Moral Commitment and the Effects of Social Infulences on Violent Delinquency.
The present article investigates the issue of whether and how moral commitment regarding violence conditions the relationship between a set of social environmental variables and violent delinquency. Three mutually exclusive hypotheses were evaluated using data from the National Youth Survey. The first, emanating from a purely environmental perspective, holds that moral commitment to non-violence does not condition the relationships of social variables to violent delinquency. The second hypothesis predicts that social factors have their greatest effect on violent behavior among those most strongly opposed to violence. The third hypothesis anticipates that social variables have their greatest impact on violent delinquency among those with violent attitudes. The results yielded strong support for the third hypothesis. Theoretical implications are discussed.
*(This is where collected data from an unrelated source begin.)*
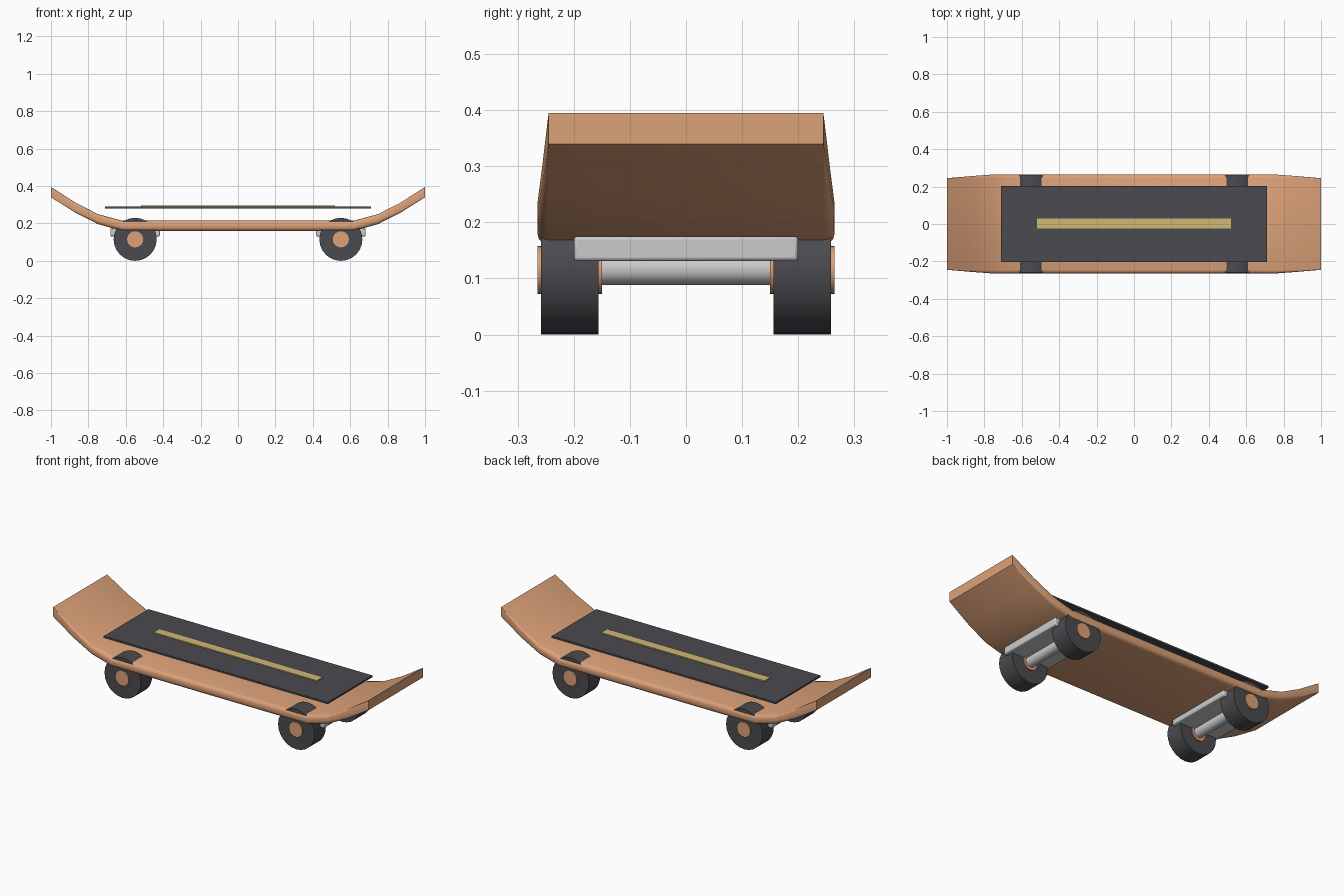
import bpy, bmesh, math
from math import pi, sin, cos

if "Cube" in bpy.data.objects:
    bpy.data.objects.remove(bpy.data.objects["Cube"])


def material(name, rgb):
    m = bpy.data.materials.new(name)
    m.diffuse_color = (*rgb, 1)
    m.use_nodes = True
    m.node_tree.nodes["Principled BSDF"].inputs["Base Color"].default_value = m.diffuse_color
    return m


ORANGE = material("orange", (0.72, 0.36, 0.19))
DARK = material("charcoal", (0.07, 0.07, 0.08))
GOLD = material("gold", (0.62, 0.48, 0.18))


def finish(ob, name, mat=None, angle=40):
    ob.name = name
    if mat:
        ob.data.materials.append(mat)
    bpy.ops.object.select_all(action='DESELECT')
    ob.select_set(True)
    bpy.context.view_layer.objects.active = ob
    bpy.ops.object.shade_smooth_by_angle(angle=math.radians(angle))
    return ob


def box(name, loc, size, mat=None, bevel=0):
    bpy.ops.mesh.primitive_cube_add(size=1, location=loc)
    ob = bpy.context.object
    ob.scale = size
    bpy.ops.object.transform_apply(location=False, rotation=False, scale=True)
    if bevel:
        mod = ob.modifiers.new("bevel", 'BEVEL')
        mod.width, mod.segments = bevel, 2
    return finish(ob, name, mat)


def cylinder(name, loc, radius, depth, mat=None):
    bpy.ops.mesh.primitive_cylinder_add(vertices=24, radius=radius, depth=depth,
                                        location=loc, rotation=(pi / 2, 0, 0))
    return finish(bpy.context.object, name, mat)


# Deck: rounded cross-section swept along an upturned profile
# x, bottom z, top z, half width, edge rounding
half = [(0.62, 0.16, 0.215, 0.265, 0.02), (0.75, 0.197, 0.25, 0.265, 0.018),
        (0.87, 0.258, 0.312, 0.256, 0.010), (1.0, 0.34, 0.395, 0.245, 0.001)]
stations = [(-s[0], *s[1:]) for s in reversed(half)] + half
bm = bmesh.new()
rings = []
for x, zb, zt, w, r in stations:
    ring = []
    corners = [(w - r, zt - r, 0), (r - w, zt - r, 1), (r - w, zb + r, 2), (w - r, zb + r, 3)]
    for cy, cz, q in corners:
        for k in range(4):
            a = (q + k / 3) * pi / 2
            ring.append(bm.verts.new((x, cy + r * cos(a), cz + r * sin(a))))
    rings.append(ring)
for a, b in zip(rings, rings[1:]):
    n = len(a)
    for i in range(n):
        bm.faces.new((a[i], a[(i + 1) % n], b[(i + 1) % n], b[i]))
bm.faces.new(rings[0])
bm.faces.new(rings[-1])
bmesh.ops.recalc_face_normals(bm, faces=bm.faces)
mesh = bpy.data.meshes.new("deck")
bm.to_mesh(mesh)
bm.free()
deck = bpy.data.objects.new("deck", mesh)
bpy.context.collection.objects.link(deck)
finish(deck, "deck", ORANGE)

# Grip sheet and centre stripe
box("grip_sheet", (0, 0, 0.285), (1.42, 0.405, 0.01), DARK)
box("centre_stripe", (0, 0.002, 0.291), (1.035, 0.054, 0.01), GOLD)

# Trucks, wheels and hubs
for sx, end in ((-1, "left"), (1, "right")):
    x = 0.55 * sx
    box(f"{end}_truck_plate", (x, 0, 0.153), (0.265, 0.4, 0.044), bevel=0.006)
    cylinder(f"{end}_axle", (x, 0, 0.117), 0.029, 0.42)
    for sy, side in ((-1, "front"), (1, "back")):
        cylinder(f"{end}_{side}_wheel", (x, 0.207 * sy, 0.115), 0.115, 0.103, DARK)
        cylinder(f"{end}_{side}_hub", (x, 0.2075 * sy, 0.115), 0.043, 0.115, ORANGE)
|Main Author:||Hannon, Lance.|
|Other Authors:||DeFronzo, James., Prochnow, Jane|